LYME Regis Town Council has continued to make financial preparations in case of a second lockdown in spring 2021, which the town clerk has warned could wipe out the authority’s reserves.
Lyme Regis was once considered to be a “rich council”, with reserves of £1.4million in the bank. But the impact of the coronavirus lockdown in spring and early summer – as well as a £650,000 major project to resurface the flat roof area above SWIM, the Amusement Arcade and Antiques & Craft Centre on Marine Parade – has seen its reserves significantly reduced.
In April, as lockdown measures first took hold, the council’s reserves stood at £969,794 but by June this had dropped to £581,674. Councillors were warned that they could decrease further to just £67,000 by the end of the financial year in March 2021 but, following a successful late summer season, this figure has continued to increase to about £400,000.
Town clerk John Wright has warned, however, that if a second lockdown was to hit in spring and early summer 2021, when the council usually takes most of its income, it could completely wipe out the authority’s reserves.
To avoid this, town councillors previously agreed to look into paying back £200,000 outstanding from a loan taken out several years ago from West Dorset District Council to develop the Marine Parade shelters, which is currently costing £37,500 a year in repayments to what is now Dorset Council, and then to take out a new loan of £650,000 over 20 years from the unitary authority, which would cost £39,311 a year.
While the annual cost of paying back the loan would slightly increase, it would give the council an additional £450,000 in the bank.
However, speaking at last week’s virtual meeting Mr Wright told members this request had been refused by Dorset Council due to their own financial difficulties, and they were now in discussions with the Public Works Loan Board about a possible loan.
This would be a loan of £650,000 over 20 years at an interest rate of 2.34 per cent. This would allow the town council to clear its outstanding debt with Dorset Council of £200,000 and add £450,000 to the reserves.
Veteran councillor Stan Williams said he could not believe that the council was in this situation, adding: “I’ve done 50 years on this council and we have survived well when we’ve been short of money, during the takeover of the district council.”
‘More money than we need lying around’
He complained in particular that they were owed money from the Monmouth Beach area, from chalet owners that had not paid license fees and from Dorset Council which uses town council land for boat storage.
“I have run businesses, when times get hard, you get your money in and we’re not making any attempt to do that,” he said. “We never did deals that the town clerk has done saying you can pay some now and some later… We have far more money than we need lying around.”
The town clerk reminded members that any deals with regards to chalet payments had been agreed upon by the council and not himself.

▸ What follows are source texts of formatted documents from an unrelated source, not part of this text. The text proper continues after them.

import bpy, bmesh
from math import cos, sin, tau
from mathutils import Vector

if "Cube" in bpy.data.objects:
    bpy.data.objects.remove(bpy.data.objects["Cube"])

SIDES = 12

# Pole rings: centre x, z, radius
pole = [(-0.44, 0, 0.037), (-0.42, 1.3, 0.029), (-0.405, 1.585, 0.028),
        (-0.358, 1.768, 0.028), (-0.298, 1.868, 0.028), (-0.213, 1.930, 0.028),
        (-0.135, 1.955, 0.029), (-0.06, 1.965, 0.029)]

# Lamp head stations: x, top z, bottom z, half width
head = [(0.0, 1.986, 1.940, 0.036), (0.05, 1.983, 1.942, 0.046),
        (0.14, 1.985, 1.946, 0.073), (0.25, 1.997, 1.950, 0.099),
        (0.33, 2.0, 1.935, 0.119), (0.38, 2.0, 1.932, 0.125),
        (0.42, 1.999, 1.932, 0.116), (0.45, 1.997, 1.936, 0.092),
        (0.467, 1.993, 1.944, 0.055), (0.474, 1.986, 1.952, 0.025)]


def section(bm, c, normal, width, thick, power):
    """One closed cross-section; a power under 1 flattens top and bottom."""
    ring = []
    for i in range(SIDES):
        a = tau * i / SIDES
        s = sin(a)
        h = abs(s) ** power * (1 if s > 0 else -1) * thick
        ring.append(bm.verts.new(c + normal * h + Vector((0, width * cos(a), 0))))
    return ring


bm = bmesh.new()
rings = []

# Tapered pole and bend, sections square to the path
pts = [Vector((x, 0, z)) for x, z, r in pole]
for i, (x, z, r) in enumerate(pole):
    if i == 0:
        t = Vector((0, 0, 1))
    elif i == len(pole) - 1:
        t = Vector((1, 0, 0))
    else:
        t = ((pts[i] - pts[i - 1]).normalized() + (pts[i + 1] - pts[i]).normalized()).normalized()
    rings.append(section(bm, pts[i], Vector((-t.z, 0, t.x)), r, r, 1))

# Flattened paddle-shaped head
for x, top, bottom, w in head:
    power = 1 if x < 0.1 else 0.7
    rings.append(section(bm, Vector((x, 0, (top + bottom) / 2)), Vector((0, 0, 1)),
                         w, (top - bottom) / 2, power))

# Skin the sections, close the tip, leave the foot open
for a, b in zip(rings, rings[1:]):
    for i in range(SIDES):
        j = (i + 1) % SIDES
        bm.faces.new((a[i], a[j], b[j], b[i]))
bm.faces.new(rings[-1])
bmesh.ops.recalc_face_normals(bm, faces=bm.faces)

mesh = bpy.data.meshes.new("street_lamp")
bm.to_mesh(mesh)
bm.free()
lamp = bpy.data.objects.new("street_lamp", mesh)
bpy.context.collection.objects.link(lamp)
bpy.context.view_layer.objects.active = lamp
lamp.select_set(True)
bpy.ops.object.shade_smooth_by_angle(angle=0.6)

He added: “This is about protecting the council’s finances, not about getting money in. This is about having money available if we have a repeat or something similar to the events of spring this year to make sure the council will have money in place it can call on in extremities.
“It seems to me that this deal with the Public Works Loan Board is exactly what members are looking for; to have available finance if we need it. If we don’t need it, we don’t need to take it out. To have these discussions and agreement in place is a very sensible thing to do.”

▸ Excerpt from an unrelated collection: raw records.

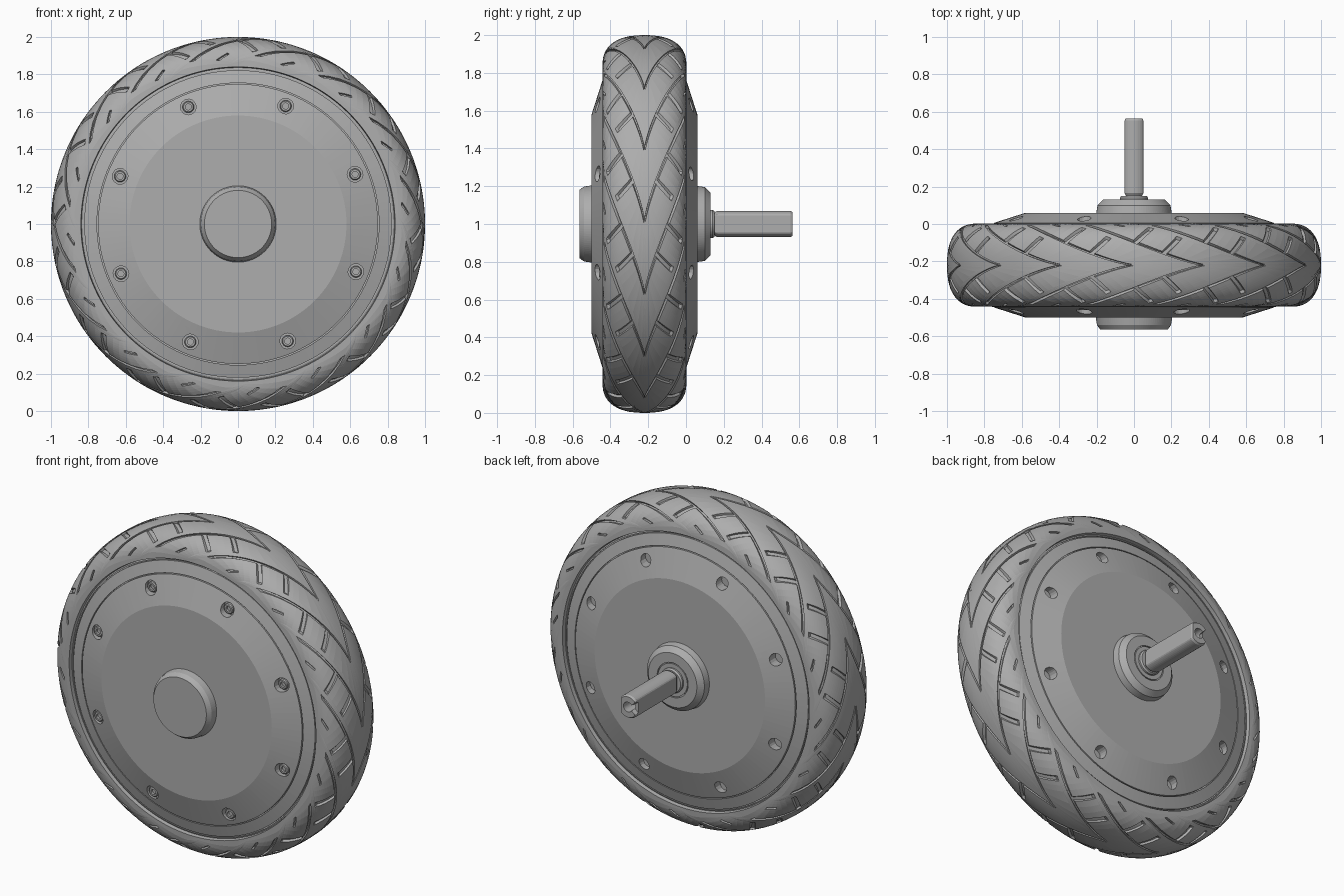
import bpy, bmesh, math

if "Cube" in bpy.data.objects:
    bpy.data.objects.remove(bpy.data.objects["Cube"])

MID = -0.22          # y of the wheel's middle plane
AXLE = 1.0           # height of the axle
PITCHES = 16         # tread repeats
parts = []

grey = bpy.data.materials.new("mid_grey")
grey.use_nodes = True
grey.diffuse_color = (0.42, 0.42, 0.42, 1)
grey.node_tree.nodes["Principled BSDF"].inputs["Base Color"].default_value = (0.42, 0.42, 0.42, 1)


def make(name, bm):
    bmesh.ops.recalc_face_normals(bm, faces=bm.faces[:])
    mesh = bpy.data.meshes.new(name)
    bm.to_mesh(mesh)
    bm.free()
    mesh.materials.append(grey)
    obj = bpy.data.objects.new(name, mesh)
    bpy.context.collection.objects.link(obj)
    parts.append(obj)


def bridge(bm, a, b):
    """Join two rings of equal length; a ring of one repeated vertex is a pole."""
    for i in range(len(a)):
        j = (i + 1) % len(a)
        corners = list(dict.fromkeys((a[i], a[j], b[j], b[i])))
        if len(corners) > 2:
            bm.faces.new(corners)


def loft(bm, rings):
    for a, b in zip(rings, rings[1:]):
        bridge(bm, a, b)


def lathe(bm, profile, steps, centre=(0, AXLE), phase=0.0):
    """Turn a profile of (radius, y) points around the y axis; return the rings."""
    cx, cz = centre
    turns = [math.radians(phase) + math.tau * i / steps for i in range(steps)]
    rings = []
    for r, y in profile:
        if r == 0:
            rings.append([bm.verts.new((cx, y, cz))] * steps)
        else:
            rings.append([bm.verts.new((cx + r * math.sin(a), y, cz + r * math.cos(a))) for a in turns])
    loft(bm, rings)
    return rings


def both_sides(half):
    """Mirror a half profile of (radius, distance from the middle plane)."""
    return [(r, MID - d) for r, d in half] + [(r, MID + d) for r, d in reversed(half)]


# Tyre section: a squarish arch, u runs from -90 to 90 degrees across the tread
def section(u, k):
    c, s = max(math.cos(math.radians(u)), 0), math.sin(math.radians(u))
    return (0.84 + 0.16 * k * c ** 0.83,
            MID + 0.222 * k * math.copysign(abs(s) ** 0.83, s))


def at_angle(bm, theta, r, y):
    a = math.radians(theta)
    return bm.verts.new((r * math.sin(a), y, AXLE + r * math.cos(a)))


# Tread grid: columns f run along the chevron legs, rows v run along the cross grooves
STEP = 360 / PITCHES
SWEEP = 40
EDGE = (90 / 76) ** 0.625
columns = [0, 0.03, 0.045, 0.1, 0.2, 0.3, 0.4, 0.465, 0.48, 0.52, 0.535, 0.6, 0.68, 0.75,
           0.8, 0.85, 0.9, 0.955, 0.97]
rows = [0, 0.05, 0.07, 0.15, 0.23, 0.31, 0.39, 0.44, 0.478, 0.486, 0.514, 0.522, 0.58, 0.64,
        0.698, 0.706, 0.734, 0.742, 0.8, 0.85, 0.9, 0.91, 0.96, 1.0, 1.01, 1.06, EDGE]


def is_groove(f, v):
    leg = (f <= 0.03 or f >= 0.97) and 0.07 <= v <= 1
    slit = 0.48 <= f <= 0.52 and 0.91 <= v <= 1
    cross = 0.045 <= f <= 0.75 and min(abs(v - 0.5), abs(v - 0.72)) < 0.02
    return leg or slit or cross


def tread_vert(bm, n, f, v, side):
    slant = max(0, min((f - 0.045) / 0.755, (0.955 - f) / 0.155))
    window = min(1, v / 0.4, max(0, (1.1 - v) / 0.25))
    t = v + 0.3 * (slant - 0.5) * window
    r, y = section(side * 76 * t ** 1.6, 0.93 if is_groove(f, v) else 1.0)
    return at_angle(bm, (n + f) * STEP - SWEEP * t, r, y)


# Tyre
bm = bmesh.new()
cells = [(n, f) for n in range(PITCHES) for f in columns]
bead = [[at_angle(bm, (n + f) * STEP - SWEEP * EDGE, 0.834, MID + d) for n, f in cells]
        for d in (-0.18, 0.18)]
across = [(v, -1) for v in reversed(rows[1:])] + [(v, 1) for v in rows]
tread = [[tread_vert(bm, n, f, v, side) for n, f in cells] for v, side in across]
loft(bm, [bead[0]] + tread + [bead[1], bead[0]])
make("tyre", bm)

# Rim ring between the tyre and the motor shell
bm = bmesh.new()
rings = lathe(bm, both_sides([(0.754, 0.224), (0.822, 0.205), (0.822, 0.195), (0.828, 0.195),
                              (0.828, 0.203), (0.836, 0.2)]), 128)
bridge(bm, rings[-1], rings[0])
make("rim", bm)


# Motor shell: flat faces, sloped shoulders, eight round pockets on each side
def shoulder(r):
    return 0.28 - 0.32 * (r - 0.58)


PATCH = [0.612, 0.646, 0.68, 0.714, 0.74]
half_shell = ([(0, 0.28), (0.45, 0.28), (0.58, 0.28)] + [(r, shoulder(r)) for r in PATCH]
              + [(0.748, 0.226), (0.748, 0.21), (0.76, 0.21)])
bolts = []
for n in range(8):
    a = math.radians(22 + 45 * n)
    bolts.append((0.68 * math.sin(a), AXLE + 0.68 * math.cos(a)))


def pocket(bm, rings, column, centre, side, radius, floor):
    """Swap a four by four patch of faces for a round, flat-bottomed hole."""
    cx, cz = centre
    patch = [[ring[(column + i) % len(ring)] for i in range(-2, 3)] for ring in rings]
    inner = [v for line in patch[1:-1] for v in line[1:-1]]
    border = [v for line in patch for v in line if v not in inner]
    border.sort(key=lambda v: math.atan2(v.co.z - cz, v.co.x - cx))
    lip, base = [], []
    for v in border:
        a = math.atan2(v.co.z - cz, v.co.x - cx)
        x, z = cx + radius * math.cos(a), cz + radius * math.sin(a)
        lip.append(bm.verts.new((x, MID + side * shoulder(math.hypot(x, z - AXLE)), z)))
        base.append(bm.verts.new((x, floor, z)))
    bmesh.ops.delete(bm, geom=inner, context="VERTS")
    loft(bm, [border, lip, base])
    bm.faces.new(base)


bm = bmesh.new()
rings = lathe(bm, both_sides(half_shell), 128, phase=22)
for n, centre in enumerate(bolts):
    pocket(bm, rings[3:8], 16 * n, centre, -1, 0.042, -0.437)
    pocket(bm, rings[-8:-3], 16 * n, centre, 1, 0.037, -0.02)
make("motor_shell", bm)

# Socket screws sit in the front pockets
bm = bmesh.new()
for centre in bolts:
    lathe(bm, [(0, -0.445), (0.016, -0.445), (0.016, -0.46), (0.026, -0.46), (0.031, -0.455),
               (0.031, -0.43), (0, -0.43)], 24, centre)
make("front_screws", bm)

# Centre bosses and shaft collar
turned = {
    "front_boss": [(0, -0.565), (0.18, -0.565), (0.198, -0.54), (0.206, -0.49), (0, -0.49)],
    "rear_boss": [(0, 0.05), (0.203, 0.05), (0.195, 0.1), (0.165, 0.13), (0.106, 0.13),
                  (0.106, 0.122), (0.1, 0.122), (0.1, 0.13), (0, 0.13)],
    "shaft_collar": [(0, 0.12), (0.075, 0.12), (0.075, 0.14), (0.068, 0.15), (0, 0.15)],
}
for name, profile in turned.items():
    bm = bmesh.new()
    lathe(bm, profile, 96)
    make(name, bm)

# Shaft with two flats, a chamfered tip, an end bore and a cable slot
bm = bmesh.new()
rings = []
for y, radius, flat in ((0.12, 0.06, 0.043), (0.15, 0.06, 0.043), (0.165, 0.07, 0.05), (0.553, 0.07, 0.05),
                        (0.565, 0.063, 0.045), (0.565, 0.03, 0.03), (0.46, 0.03, 0.03)):
    ring = []
    for i in range(48):
        a = math.tau * (i + 0.5) / 48
        x = max(-flat, min(flat, radius * math.cos(a)))
        slotted = y > 0.5 and 20 <= i <= 27
        ring.append(bm.verts.new((x, 0.535 if slotted else y, AXLE + radius * math.sin(a))))
    rings.append(ring)
loft(bm, rings)
bm.faces.new(rings[0])
bm.faces.new(rings[-1])
make("shaft", bm)

# Smooth shading with sharp edges kept
for obj in bpy.context.view_layer.objects:
    obj.select_set(obj in parts)
bpy.context.view_layer.objects.active = parts[0]
bpy.ops.object.shade_smooth_by_angle(angle=math.radians(30))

Councillor Michaela Ellis agreed that they should make an agreement with the Public Works Loan Board in case financial assistance was needed next year, when more local councils would then be looking for help.
She added that they should also be chasing up payments from chalet owners and beach hut leases should be terminated if owners were not keep up with maintenance and repairs.
Government ‘will not let local councils go under’
The Mayor, Councillor Brian Larcombe MBE, expressed concerns about make an agreement with the Public Works Loan Board before having full details on the terms and possible repayment penalties of the loan.
He said that Councillor Ellis’ argument in favour of the loan “did not wash”, as the government was not going to let local councils go under “because of a last minute scramble to get a loan”.
Mr Wright replied: “We can have one more discussion on this but we can’t just keep having discussions and not making decisions. We have not got a lot to lose in having discussions and coming to some kind of agreement with the Public Works Loan Board, which will satisfy our financial requirements.
“If we do get into a situation in April, May or June next year and we’ve had a repeat of this current year, we will have to borrow money anyway. It’s best to be ahead of the curve here and not react because you’ve run out of money.”
Councillor Rob Smith commented: “It’s very easy to look at the spreadsheet and assume we’re going to have income and car parking for the next few months, but seeing the way COVID is developing across the country and areas going into lockdown, we might not be in that situation in a month’s time.
“This [the loan] is a very sensible lifeboat to have so that if we need to use it we can do, but hopefully we won’t have to.” Councillors are expected to make a final decision on how it plans to improve its financial outlook at a budget setting meeting in November. It was, however, agreed to buy two new beach huts for Marine Parade to then sell.